Anonymous said...

I know that you've become an expert on grief, inside and out, intellectually, literarily, emotionally, philosophically and of course experientially. Nevertheless I though you might be interested in this very beautiful TED talk about grief. It's very wonderful, but just a warning, it's not easy: http://tedxtalks.ted.com/video/The-Art-of-Saying-Goodbye-Isabel

E. (again)

Cynthia said...

I want Jack, tooooooo!

Bought a few advance copies...

Love you.

Tracy said...

I love you and hold you close in my heart daily. Honored you shared your words and journey and love with us. xoxo

Andrea Mowery said...

This was such a great picture into the process behind your book, Anna. Thank you for sharing. I can't help put feel like the timing of the publishing date is a God thing, to add another layer to your heartbreaking yet hopeful story.

Nicole Yontz said...

I was thinking of you the other day and thought it's been awhile since I checked out your site. To see this post I am overwhelmed with happiness for you. I am so proud of you for telling your story in this way. I cannot WAIT to get my hands on a copy. You are always in my prayers. :)

PS, in case you don't remember me I was the crazy hormonal miscarrying nutjob that was stalking you at BlogHer in NYC. I love that this is my claim to fame.

Kelly Pack said...

Anna, I would love to share info about your book! You are beautiful. I still want to write a book, it's just that darn execution part. Email me packx4 at yahoo; xoxo

Jenn said...

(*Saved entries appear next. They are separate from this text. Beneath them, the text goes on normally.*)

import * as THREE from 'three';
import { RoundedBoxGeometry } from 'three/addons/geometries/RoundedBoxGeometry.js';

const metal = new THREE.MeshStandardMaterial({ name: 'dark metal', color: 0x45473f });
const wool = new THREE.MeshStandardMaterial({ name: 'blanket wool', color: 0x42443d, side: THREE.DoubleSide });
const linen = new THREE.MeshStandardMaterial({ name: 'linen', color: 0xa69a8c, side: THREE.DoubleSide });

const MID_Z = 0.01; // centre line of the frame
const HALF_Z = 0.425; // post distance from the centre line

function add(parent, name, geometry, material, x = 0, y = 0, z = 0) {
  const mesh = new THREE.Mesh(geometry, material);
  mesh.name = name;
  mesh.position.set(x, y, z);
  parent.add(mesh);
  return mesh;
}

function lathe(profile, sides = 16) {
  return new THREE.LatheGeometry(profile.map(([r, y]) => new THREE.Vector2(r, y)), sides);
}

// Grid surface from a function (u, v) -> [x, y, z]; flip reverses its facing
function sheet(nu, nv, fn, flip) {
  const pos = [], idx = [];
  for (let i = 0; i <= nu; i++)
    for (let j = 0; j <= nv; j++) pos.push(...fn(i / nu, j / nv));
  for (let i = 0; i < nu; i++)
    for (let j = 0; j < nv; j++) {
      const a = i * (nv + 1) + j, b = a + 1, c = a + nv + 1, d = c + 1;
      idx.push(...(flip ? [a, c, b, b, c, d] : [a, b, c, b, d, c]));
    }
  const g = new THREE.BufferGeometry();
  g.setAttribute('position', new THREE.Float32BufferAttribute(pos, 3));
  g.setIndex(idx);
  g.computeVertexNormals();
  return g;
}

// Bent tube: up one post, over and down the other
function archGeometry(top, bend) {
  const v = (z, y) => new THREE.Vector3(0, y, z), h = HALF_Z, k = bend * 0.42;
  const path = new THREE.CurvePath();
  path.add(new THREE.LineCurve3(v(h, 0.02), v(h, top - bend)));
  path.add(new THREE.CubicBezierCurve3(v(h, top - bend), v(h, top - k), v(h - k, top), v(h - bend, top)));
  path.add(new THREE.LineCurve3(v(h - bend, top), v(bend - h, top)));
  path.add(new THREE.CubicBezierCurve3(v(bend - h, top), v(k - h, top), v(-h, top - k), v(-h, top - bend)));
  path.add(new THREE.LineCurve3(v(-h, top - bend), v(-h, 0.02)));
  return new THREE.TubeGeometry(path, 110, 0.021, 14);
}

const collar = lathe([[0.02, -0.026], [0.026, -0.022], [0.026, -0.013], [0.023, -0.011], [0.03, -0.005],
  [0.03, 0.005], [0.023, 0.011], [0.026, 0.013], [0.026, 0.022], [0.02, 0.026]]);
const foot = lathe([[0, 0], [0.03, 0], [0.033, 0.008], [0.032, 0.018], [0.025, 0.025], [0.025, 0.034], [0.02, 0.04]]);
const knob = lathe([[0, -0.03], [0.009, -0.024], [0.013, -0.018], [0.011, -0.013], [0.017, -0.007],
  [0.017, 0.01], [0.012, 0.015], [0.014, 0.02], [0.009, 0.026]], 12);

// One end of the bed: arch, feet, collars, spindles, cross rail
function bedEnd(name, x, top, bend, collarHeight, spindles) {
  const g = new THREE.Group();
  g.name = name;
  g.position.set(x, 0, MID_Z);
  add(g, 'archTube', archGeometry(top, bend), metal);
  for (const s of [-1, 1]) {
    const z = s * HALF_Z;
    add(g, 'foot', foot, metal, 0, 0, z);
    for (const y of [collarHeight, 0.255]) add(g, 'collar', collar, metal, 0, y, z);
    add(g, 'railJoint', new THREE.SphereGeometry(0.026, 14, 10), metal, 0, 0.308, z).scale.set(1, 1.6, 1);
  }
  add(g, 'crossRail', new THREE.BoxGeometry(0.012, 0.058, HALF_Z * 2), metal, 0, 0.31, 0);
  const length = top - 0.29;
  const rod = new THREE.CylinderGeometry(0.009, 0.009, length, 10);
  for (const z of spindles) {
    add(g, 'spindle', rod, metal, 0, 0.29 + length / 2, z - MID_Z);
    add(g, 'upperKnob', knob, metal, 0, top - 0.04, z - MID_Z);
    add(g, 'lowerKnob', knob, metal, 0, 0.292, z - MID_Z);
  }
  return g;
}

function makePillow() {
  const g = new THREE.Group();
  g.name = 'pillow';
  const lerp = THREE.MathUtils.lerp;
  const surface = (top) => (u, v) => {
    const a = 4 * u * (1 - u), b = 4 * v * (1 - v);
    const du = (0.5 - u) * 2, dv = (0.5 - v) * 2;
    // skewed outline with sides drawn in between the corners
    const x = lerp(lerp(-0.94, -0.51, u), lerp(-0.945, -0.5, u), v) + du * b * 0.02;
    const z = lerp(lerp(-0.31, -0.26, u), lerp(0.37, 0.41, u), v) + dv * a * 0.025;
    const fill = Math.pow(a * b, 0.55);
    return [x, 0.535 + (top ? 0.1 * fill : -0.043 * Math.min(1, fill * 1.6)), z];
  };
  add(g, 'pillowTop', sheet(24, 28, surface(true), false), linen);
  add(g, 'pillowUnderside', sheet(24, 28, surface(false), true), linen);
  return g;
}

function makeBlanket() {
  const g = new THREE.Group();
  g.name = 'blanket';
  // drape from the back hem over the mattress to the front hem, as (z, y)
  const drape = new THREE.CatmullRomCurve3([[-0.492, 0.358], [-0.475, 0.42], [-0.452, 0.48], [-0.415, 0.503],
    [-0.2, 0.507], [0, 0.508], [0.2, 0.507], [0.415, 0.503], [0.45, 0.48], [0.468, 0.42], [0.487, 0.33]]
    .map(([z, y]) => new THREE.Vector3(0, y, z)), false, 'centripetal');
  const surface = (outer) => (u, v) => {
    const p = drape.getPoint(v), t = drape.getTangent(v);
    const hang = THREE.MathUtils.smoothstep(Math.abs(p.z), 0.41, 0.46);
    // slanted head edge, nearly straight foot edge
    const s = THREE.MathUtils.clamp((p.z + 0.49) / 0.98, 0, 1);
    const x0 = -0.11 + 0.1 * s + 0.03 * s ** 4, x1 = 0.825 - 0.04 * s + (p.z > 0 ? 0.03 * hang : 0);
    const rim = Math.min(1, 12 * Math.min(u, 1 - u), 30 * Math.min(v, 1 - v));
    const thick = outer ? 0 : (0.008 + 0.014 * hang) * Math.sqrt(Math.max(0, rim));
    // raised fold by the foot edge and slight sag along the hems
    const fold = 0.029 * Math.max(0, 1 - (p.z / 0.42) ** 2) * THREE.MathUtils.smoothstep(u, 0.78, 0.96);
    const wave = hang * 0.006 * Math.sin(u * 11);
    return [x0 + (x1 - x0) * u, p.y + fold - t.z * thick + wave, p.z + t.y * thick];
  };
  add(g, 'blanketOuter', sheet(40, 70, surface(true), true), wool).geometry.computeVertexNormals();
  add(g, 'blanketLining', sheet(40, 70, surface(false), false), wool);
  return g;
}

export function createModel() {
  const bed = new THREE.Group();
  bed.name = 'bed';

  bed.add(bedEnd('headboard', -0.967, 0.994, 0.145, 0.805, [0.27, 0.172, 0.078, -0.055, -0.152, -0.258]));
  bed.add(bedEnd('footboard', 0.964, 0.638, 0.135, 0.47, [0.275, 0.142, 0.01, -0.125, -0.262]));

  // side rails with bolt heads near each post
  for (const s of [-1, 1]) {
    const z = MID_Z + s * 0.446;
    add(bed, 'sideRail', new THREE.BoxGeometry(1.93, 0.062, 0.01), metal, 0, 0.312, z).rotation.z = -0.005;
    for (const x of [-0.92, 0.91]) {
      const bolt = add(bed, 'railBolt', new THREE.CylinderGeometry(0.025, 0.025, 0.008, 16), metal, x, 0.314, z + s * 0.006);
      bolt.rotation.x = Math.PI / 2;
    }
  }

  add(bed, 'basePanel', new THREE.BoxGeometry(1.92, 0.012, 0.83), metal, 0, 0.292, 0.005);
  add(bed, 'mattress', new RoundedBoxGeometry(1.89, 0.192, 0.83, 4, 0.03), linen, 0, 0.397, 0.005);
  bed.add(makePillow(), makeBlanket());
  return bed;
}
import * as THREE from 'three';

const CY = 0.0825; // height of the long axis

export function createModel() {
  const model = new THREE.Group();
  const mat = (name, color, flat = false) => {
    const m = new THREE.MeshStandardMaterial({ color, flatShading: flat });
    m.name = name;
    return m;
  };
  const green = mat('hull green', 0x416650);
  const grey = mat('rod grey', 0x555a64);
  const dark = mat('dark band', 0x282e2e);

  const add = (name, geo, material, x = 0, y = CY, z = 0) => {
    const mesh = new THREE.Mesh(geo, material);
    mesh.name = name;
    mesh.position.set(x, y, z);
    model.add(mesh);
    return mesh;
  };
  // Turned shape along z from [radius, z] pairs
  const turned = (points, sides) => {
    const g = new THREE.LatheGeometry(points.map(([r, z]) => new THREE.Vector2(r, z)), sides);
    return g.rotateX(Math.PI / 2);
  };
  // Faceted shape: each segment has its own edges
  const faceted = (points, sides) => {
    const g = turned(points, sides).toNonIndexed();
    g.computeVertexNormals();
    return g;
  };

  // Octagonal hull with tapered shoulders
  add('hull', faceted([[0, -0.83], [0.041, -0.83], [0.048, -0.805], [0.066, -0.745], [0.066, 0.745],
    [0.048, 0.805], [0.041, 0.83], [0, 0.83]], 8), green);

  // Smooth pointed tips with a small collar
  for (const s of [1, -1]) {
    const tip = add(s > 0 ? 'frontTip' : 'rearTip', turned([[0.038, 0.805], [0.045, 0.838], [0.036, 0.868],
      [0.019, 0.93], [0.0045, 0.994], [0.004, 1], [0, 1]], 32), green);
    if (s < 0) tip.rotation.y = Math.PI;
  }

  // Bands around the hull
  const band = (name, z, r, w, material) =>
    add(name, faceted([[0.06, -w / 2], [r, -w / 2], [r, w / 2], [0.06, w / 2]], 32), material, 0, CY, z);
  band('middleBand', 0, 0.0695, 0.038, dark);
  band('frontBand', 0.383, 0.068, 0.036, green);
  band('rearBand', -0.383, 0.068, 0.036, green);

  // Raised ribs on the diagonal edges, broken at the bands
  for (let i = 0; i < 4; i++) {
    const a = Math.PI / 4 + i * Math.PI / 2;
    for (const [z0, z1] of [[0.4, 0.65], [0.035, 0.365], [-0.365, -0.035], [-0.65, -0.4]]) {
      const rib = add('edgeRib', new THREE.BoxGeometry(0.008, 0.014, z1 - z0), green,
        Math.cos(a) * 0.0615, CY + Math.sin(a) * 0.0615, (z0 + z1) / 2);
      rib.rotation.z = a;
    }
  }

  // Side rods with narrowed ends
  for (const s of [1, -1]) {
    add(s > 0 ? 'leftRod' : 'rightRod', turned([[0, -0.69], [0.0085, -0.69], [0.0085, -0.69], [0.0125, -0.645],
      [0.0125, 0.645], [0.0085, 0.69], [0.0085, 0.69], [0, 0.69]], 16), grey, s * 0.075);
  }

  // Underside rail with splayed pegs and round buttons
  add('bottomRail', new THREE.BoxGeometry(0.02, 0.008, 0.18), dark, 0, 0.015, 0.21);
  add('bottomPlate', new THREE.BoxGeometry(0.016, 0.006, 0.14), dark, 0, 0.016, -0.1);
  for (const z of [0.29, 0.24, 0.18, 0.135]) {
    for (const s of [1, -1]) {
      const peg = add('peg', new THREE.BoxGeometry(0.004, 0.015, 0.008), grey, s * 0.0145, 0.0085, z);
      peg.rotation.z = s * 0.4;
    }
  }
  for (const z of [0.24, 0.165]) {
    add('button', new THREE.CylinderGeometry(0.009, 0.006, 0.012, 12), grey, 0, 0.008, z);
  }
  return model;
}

I just finished reading an ARC of the book. It is so amazing and powerful. Thank you for being brave enough to share your story.

NicoleR said...